» **WHAT THIS TASK INVOLVES**: Look through the listing below for the string "bands". Show each line where it occurs.

» **THE DATA**:
:::
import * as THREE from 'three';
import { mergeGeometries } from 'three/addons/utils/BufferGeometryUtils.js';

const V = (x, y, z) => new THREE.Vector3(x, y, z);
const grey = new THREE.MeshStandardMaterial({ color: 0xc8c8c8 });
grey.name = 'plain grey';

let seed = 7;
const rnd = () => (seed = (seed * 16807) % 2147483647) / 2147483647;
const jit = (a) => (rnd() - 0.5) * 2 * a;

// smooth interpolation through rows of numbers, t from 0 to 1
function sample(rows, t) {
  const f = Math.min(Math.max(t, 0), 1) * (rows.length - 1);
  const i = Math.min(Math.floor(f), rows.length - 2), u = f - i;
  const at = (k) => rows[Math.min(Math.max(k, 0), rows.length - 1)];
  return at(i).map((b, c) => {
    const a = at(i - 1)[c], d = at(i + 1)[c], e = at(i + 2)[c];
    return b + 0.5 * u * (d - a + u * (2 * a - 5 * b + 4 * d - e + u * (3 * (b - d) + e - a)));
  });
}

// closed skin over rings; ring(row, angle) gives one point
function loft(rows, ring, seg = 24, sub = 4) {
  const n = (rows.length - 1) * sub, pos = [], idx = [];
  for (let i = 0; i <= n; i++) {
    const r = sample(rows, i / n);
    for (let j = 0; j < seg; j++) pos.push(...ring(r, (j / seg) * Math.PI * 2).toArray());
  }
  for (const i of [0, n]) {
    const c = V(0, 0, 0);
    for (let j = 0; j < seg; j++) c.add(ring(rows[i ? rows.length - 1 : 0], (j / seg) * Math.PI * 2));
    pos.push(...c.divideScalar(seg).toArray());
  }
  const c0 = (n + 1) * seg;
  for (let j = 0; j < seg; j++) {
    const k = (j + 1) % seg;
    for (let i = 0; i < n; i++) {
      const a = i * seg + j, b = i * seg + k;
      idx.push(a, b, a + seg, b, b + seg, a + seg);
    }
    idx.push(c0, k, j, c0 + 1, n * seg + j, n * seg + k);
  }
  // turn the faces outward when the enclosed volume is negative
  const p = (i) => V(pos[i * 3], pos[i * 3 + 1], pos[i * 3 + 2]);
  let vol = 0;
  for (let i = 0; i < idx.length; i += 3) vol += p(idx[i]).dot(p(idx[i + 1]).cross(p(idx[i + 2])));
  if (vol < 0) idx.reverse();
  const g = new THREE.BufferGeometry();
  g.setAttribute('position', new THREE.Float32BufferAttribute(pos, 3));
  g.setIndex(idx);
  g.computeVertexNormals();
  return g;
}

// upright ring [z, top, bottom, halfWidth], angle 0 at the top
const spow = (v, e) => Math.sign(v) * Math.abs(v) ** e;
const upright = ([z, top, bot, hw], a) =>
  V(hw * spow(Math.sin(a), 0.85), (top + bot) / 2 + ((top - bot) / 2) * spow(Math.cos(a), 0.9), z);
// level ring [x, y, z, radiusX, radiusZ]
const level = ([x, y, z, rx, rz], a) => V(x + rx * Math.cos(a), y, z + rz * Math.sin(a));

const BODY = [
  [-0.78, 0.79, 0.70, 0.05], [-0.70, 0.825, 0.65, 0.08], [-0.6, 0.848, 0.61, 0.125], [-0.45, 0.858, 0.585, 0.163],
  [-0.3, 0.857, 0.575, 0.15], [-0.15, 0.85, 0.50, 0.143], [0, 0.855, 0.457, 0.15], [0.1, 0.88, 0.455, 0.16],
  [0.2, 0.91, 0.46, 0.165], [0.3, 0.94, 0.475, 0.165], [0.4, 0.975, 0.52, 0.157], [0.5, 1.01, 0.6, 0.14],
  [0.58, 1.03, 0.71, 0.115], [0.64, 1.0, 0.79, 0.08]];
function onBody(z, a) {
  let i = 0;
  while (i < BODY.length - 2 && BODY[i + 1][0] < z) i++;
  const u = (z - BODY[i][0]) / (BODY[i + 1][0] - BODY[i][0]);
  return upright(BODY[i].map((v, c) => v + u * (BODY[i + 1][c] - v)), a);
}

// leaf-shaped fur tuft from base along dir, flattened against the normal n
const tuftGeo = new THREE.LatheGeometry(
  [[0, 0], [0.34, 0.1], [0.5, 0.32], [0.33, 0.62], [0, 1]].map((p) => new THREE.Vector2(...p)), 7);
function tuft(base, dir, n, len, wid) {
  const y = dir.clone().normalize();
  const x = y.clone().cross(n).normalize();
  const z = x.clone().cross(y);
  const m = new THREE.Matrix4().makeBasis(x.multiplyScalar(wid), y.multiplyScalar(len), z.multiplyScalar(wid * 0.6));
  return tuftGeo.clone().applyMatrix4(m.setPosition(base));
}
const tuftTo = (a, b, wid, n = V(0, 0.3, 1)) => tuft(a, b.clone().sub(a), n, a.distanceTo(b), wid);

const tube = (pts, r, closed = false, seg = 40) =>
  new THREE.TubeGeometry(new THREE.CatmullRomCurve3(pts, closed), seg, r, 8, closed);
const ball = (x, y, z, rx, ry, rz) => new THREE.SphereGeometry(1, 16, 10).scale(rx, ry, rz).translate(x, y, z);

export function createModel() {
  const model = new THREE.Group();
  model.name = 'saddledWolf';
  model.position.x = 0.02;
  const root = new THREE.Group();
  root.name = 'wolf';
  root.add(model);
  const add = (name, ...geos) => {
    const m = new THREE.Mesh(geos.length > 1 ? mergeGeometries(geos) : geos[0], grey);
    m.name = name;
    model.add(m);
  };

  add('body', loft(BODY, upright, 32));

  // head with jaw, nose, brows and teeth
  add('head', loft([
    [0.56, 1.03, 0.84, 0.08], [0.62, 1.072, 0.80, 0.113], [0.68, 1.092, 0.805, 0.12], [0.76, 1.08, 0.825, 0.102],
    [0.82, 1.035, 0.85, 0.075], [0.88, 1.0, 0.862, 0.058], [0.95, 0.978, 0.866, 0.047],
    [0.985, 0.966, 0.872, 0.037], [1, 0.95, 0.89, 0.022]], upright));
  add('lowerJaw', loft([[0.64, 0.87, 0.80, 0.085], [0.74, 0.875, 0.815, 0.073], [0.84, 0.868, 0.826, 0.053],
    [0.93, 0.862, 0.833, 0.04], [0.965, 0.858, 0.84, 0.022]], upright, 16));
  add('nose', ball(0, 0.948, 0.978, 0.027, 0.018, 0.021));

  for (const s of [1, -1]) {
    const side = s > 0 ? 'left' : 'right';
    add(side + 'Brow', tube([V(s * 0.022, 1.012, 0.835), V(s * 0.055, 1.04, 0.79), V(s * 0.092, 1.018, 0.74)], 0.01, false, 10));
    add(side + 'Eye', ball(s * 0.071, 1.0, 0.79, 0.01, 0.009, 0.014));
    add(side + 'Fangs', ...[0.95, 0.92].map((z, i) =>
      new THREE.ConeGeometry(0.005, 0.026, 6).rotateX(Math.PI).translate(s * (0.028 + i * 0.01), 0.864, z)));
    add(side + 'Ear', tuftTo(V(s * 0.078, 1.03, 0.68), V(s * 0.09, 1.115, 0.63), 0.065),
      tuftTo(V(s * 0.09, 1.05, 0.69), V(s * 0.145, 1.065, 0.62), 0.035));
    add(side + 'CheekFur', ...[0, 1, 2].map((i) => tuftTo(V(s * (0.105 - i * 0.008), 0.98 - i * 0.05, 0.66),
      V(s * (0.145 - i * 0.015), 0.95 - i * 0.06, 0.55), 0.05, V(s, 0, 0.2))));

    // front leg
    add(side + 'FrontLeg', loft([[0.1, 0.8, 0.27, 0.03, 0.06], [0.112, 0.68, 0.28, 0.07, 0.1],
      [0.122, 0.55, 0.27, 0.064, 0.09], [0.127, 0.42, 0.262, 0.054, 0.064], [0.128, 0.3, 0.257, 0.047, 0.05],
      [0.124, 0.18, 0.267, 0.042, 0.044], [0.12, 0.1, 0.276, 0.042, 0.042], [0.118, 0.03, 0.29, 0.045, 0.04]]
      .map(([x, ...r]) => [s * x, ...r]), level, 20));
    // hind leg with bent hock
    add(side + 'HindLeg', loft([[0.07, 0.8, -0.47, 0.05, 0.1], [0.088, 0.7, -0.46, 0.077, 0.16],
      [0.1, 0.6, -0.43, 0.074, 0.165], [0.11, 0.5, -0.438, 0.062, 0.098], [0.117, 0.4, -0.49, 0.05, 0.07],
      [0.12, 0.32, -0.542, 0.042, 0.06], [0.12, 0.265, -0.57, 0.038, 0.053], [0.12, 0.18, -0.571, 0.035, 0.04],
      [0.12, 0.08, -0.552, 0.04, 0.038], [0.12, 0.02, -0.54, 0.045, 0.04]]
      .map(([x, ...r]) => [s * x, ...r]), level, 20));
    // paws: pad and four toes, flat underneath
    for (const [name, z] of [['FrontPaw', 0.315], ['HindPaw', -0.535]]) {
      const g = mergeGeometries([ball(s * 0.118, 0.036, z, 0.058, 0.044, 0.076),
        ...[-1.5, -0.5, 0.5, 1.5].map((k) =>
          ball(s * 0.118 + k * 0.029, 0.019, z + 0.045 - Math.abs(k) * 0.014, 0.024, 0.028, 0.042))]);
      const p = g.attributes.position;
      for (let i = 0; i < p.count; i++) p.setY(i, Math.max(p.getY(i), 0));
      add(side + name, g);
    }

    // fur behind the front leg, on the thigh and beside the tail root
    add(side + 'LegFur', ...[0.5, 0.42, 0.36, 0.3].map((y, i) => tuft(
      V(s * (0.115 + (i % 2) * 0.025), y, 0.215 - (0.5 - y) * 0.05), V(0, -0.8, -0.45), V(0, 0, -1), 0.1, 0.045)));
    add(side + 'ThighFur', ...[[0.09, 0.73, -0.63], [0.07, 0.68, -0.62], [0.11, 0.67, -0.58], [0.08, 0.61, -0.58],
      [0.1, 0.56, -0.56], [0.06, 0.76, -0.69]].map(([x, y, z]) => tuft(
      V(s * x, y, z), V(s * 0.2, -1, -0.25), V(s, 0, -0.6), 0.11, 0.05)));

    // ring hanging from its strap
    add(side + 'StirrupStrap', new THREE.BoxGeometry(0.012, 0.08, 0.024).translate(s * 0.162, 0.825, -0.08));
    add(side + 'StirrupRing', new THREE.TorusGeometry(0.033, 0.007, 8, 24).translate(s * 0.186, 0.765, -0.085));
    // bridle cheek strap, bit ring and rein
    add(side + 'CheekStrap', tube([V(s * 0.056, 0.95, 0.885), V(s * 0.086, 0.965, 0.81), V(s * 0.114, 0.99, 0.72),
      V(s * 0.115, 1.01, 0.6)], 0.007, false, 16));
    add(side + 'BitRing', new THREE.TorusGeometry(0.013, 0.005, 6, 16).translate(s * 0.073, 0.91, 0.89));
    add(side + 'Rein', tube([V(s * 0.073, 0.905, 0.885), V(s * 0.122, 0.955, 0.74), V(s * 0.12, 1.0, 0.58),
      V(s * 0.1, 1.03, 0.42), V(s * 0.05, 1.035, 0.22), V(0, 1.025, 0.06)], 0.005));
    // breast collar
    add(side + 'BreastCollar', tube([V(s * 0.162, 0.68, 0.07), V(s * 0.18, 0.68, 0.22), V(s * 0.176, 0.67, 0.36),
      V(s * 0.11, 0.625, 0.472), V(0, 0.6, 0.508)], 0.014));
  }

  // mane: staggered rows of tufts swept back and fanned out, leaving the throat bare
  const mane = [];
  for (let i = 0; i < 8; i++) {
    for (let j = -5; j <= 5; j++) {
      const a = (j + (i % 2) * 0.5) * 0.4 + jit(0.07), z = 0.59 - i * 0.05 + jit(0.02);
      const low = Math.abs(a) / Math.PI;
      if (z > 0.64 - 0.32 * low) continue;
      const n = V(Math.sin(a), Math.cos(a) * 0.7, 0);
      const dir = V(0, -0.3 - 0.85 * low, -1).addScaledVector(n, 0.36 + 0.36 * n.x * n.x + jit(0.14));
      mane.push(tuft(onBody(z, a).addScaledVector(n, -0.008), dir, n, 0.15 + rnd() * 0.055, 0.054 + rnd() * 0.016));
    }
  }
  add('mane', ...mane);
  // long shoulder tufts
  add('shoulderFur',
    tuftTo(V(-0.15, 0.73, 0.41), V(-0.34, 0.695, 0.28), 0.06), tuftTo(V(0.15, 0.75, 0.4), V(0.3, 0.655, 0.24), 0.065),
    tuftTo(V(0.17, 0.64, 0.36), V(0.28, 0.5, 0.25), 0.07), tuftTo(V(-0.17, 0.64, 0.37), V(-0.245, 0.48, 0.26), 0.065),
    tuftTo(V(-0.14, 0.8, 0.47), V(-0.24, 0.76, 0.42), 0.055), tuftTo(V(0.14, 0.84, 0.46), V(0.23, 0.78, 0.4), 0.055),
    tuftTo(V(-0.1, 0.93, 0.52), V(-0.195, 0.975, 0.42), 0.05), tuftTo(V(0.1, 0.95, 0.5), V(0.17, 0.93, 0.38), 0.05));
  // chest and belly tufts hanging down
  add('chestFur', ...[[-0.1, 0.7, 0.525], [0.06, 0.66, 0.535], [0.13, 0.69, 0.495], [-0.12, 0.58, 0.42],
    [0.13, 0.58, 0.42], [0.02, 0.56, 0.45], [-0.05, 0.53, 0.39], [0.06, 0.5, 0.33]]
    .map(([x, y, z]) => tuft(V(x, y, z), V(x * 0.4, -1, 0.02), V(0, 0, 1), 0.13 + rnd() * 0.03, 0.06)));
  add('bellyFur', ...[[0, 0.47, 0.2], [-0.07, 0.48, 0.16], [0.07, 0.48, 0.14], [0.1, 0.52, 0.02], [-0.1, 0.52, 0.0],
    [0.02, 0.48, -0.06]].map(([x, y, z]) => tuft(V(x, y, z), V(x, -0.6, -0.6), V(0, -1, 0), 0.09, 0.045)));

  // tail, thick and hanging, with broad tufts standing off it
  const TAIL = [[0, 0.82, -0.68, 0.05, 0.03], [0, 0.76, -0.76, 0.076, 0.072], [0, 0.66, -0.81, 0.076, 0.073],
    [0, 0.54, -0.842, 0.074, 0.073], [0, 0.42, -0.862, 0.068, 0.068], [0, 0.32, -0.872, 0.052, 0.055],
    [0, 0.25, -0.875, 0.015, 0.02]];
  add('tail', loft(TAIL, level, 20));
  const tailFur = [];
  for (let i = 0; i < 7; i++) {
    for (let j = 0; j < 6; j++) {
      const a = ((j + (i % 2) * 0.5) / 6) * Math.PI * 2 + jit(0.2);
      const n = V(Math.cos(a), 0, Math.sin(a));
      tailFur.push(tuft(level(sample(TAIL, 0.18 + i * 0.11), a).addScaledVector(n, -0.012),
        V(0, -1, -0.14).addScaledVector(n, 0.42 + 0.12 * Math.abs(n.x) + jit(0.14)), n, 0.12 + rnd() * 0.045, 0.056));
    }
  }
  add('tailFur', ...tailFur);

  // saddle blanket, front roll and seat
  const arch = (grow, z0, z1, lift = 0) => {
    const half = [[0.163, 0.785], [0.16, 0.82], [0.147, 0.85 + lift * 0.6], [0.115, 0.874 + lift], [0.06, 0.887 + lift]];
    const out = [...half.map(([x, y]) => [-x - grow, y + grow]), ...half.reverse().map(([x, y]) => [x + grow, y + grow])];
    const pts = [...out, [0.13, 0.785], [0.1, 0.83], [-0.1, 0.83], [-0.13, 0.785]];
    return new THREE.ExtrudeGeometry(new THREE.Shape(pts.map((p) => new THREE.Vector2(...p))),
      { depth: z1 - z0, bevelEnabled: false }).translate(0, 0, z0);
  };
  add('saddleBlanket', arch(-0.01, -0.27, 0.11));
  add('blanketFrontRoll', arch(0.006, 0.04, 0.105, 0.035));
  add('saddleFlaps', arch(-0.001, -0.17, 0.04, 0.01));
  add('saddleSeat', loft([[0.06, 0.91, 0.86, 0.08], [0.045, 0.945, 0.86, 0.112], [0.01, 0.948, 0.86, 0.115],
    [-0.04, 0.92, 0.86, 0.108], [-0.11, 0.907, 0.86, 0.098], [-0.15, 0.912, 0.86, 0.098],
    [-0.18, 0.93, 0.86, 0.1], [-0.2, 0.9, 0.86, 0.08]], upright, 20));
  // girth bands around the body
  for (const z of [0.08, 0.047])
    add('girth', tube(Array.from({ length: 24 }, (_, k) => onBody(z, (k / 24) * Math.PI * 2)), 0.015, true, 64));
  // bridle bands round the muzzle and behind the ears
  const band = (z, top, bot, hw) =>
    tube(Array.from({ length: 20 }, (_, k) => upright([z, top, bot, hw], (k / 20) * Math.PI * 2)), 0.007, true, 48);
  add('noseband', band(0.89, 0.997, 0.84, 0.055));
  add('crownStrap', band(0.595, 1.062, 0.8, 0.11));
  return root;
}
:::
» **REPLY**:
  // girth bands around the body
  // bridle bands round the muzzle and behind the ears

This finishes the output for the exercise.